The Latin American export Swift got a 3-Star rating, chiefly due to the presence of airbags/ABS, which meant fewer injuries to the crash-test-dummies. But structurally that car performed similarly to the other Swift. (Watch: the test preparations and actual crash of Latin American export variant)
But it isn't just about adding airbags or ABS, as the Datsun Go's crash test shows. The car's body shell disintegrated severely during the same kind of test. Of course the lack of airbags further compounded the potential injuries. The driver and passenger dummies sustained fatal injuries to the head, torso and legs.
Last year Global NCAP had carried out the first round of India tests, where the Tata Nano, Hyundai i10, Maruti Alto800, Ford Figo and VW Polo had been crashed. None of the cars had passed due to a lack of airbags as standard, with the smaller cars faring poorly on build quality too. (Read: Details of the first round of India crash tests by Global NCAP)
The focus of these tests is to create awareness amongst Indian consumers, and also suggest the adoption of safety protocols by the government. Very often manufacturers claim they don't offer safety features in base versions due to lack of demand by consumers. (Read: What should you keep in mind when buying a car)
There is a draft bill on road safety that has been prepared by the NDA government, and set to Parliament.
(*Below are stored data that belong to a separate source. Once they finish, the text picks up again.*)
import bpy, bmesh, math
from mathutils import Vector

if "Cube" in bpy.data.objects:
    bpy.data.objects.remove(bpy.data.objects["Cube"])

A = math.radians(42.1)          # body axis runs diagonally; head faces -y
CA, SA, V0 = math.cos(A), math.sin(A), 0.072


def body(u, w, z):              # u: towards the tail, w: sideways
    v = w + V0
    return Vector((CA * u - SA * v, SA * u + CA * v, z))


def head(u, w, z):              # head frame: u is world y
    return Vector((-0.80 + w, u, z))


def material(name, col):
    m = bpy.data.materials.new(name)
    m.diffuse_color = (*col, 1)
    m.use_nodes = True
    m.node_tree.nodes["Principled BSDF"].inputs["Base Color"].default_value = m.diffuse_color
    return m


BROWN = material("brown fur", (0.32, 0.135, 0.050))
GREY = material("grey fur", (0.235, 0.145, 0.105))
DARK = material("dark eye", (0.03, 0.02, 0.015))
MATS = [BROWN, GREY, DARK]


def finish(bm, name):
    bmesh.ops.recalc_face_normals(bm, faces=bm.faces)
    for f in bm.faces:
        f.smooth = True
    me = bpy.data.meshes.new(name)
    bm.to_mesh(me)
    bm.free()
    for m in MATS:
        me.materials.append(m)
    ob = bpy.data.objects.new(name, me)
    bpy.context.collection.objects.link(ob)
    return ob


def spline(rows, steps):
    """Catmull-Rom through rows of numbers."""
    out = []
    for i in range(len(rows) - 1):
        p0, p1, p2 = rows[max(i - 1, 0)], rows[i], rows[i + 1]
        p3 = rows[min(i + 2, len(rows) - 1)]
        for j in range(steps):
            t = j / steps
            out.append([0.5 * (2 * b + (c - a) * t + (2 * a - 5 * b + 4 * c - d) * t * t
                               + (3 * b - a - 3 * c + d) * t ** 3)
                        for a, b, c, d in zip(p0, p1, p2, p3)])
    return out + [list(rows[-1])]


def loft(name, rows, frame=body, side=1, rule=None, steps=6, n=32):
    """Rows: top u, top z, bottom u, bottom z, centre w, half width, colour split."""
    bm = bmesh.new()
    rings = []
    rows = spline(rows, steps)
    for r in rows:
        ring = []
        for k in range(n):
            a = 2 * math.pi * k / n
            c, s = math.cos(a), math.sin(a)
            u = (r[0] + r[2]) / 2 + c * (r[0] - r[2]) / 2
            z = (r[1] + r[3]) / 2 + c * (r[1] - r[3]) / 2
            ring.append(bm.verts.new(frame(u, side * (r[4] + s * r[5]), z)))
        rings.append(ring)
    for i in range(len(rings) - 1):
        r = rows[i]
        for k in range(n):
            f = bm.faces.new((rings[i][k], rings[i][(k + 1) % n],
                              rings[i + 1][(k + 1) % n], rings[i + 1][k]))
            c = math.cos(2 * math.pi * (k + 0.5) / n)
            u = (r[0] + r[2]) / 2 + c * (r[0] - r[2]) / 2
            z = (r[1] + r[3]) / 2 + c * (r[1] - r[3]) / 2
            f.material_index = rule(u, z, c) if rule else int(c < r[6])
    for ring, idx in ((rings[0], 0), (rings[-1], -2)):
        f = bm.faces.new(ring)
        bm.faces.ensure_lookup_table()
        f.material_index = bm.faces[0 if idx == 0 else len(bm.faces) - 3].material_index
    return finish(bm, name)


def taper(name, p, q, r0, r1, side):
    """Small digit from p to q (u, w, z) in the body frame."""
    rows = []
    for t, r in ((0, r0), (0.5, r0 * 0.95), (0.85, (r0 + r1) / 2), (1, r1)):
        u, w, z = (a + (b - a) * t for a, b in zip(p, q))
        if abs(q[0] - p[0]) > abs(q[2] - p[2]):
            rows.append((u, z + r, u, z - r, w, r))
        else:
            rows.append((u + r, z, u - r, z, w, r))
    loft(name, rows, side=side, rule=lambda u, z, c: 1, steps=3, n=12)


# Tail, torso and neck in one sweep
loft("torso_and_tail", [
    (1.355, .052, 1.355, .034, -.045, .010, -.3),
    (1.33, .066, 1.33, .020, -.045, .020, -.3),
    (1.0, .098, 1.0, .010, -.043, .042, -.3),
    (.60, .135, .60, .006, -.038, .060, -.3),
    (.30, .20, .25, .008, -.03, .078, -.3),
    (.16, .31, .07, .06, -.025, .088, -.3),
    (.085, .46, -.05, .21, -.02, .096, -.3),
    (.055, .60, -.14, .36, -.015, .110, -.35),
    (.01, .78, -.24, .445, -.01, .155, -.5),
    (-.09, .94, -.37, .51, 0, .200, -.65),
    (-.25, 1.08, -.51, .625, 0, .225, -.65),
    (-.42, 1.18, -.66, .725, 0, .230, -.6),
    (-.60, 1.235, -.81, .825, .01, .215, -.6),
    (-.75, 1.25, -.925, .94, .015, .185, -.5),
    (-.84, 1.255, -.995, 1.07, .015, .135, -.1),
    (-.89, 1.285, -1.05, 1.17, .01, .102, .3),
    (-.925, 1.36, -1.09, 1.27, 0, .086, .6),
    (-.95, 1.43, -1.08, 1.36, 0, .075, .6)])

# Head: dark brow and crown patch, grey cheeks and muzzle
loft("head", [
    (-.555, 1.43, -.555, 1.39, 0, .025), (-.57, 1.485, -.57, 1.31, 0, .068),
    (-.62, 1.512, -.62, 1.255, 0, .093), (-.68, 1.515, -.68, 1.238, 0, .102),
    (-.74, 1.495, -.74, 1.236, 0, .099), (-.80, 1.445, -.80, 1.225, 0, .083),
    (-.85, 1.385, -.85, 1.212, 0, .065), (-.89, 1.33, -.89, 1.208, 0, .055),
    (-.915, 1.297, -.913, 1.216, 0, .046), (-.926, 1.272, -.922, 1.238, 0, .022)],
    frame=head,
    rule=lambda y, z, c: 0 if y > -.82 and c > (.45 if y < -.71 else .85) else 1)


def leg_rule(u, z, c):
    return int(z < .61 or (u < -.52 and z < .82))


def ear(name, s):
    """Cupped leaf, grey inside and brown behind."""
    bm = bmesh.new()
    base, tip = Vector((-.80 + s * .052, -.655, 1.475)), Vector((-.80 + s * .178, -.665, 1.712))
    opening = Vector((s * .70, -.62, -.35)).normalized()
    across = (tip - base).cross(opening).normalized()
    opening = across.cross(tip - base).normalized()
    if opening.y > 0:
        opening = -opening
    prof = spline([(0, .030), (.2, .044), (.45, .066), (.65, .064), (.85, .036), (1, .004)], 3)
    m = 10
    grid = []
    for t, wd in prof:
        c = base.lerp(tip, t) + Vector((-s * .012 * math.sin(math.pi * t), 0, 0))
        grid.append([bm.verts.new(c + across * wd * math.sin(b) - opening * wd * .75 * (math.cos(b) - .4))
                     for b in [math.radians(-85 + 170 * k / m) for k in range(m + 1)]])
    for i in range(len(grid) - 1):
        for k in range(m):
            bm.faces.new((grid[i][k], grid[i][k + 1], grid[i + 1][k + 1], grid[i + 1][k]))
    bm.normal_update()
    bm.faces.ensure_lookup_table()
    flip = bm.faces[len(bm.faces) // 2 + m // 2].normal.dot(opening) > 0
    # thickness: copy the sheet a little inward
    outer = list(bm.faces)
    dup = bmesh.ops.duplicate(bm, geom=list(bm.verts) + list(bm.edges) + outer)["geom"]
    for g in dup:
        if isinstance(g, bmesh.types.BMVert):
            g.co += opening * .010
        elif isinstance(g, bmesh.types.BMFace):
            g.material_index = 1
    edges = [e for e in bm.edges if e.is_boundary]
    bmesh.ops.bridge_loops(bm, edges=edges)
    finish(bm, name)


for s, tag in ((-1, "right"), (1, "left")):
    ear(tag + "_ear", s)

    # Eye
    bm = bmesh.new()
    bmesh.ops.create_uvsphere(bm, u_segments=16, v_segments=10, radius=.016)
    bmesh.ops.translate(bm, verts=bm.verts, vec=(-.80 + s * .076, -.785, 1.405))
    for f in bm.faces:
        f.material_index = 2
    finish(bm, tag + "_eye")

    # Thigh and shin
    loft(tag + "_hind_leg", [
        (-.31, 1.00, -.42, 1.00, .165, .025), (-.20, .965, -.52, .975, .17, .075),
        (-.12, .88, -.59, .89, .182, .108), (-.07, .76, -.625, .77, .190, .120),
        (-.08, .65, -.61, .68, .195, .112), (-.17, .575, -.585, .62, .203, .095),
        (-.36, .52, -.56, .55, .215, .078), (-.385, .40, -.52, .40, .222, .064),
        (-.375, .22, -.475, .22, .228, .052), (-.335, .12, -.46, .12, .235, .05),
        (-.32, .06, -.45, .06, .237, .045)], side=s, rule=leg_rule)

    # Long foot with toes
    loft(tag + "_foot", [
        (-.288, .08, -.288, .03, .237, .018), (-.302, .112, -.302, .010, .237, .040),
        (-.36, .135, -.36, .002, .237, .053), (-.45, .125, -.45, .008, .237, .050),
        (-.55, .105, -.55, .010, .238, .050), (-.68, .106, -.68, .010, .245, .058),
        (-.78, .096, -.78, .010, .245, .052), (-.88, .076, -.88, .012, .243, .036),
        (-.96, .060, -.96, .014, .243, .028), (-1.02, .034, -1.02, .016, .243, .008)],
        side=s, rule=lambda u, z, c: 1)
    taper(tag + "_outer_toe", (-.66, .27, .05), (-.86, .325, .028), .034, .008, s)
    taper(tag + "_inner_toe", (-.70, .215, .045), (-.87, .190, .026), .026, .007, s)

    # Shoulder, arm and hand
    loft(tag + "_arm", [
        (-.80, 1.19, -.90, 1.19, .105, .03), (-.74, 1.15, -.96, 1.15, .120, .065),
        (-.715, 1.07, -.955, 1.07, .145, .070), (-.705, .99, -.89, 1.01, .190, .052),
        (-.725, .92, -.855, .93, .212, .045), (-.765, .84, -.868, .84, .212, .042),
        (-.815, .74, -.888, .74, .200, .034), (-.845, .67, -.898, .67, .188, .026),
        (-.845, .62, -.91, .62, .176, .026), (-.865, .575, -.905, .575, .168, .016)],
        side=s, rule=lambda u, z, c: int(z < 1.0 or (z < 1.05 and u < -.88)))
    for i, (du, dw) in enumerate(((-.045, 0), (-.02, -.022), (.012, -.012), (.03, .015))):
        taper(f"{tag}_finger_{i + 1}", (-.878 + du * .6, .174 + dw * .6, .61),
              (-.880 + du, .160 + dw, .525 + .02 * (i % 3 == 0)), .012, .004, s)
Sharing details of the new bill with NDTV, the Road Transport Ministry says it proposes the setting up of an India NCAP and adoption of safety standards that will mirror what's currently mandated in Western Europe.
PS: All manufacturers whose cars are crash tested are always informed and invited to witness the test. We sought reactions from both Maruti Suzuki and Datsun.
Nissan India which owns Datsun has told NDTV: Automotive regulation standards in fast-growing countries are constantly evolving and as a global manufacturer, we are willing to adopt as well as help evolve standards in vehicular safety.
Also Read: Crash Tests Mandatory in India From October 2017
Commenting on this Maruti Suzuki India said, "The cars manufactured and sold by Maruti Suzuki in India fully conform to all the regulations that are presently applicable in India. Maruti Suzuki is committed towards Safety- safety for customers and for public at large. We have given a choice to the customers to select variants having air-bags & ABS. We will ensure all products will meet all the future safety regulations well in time."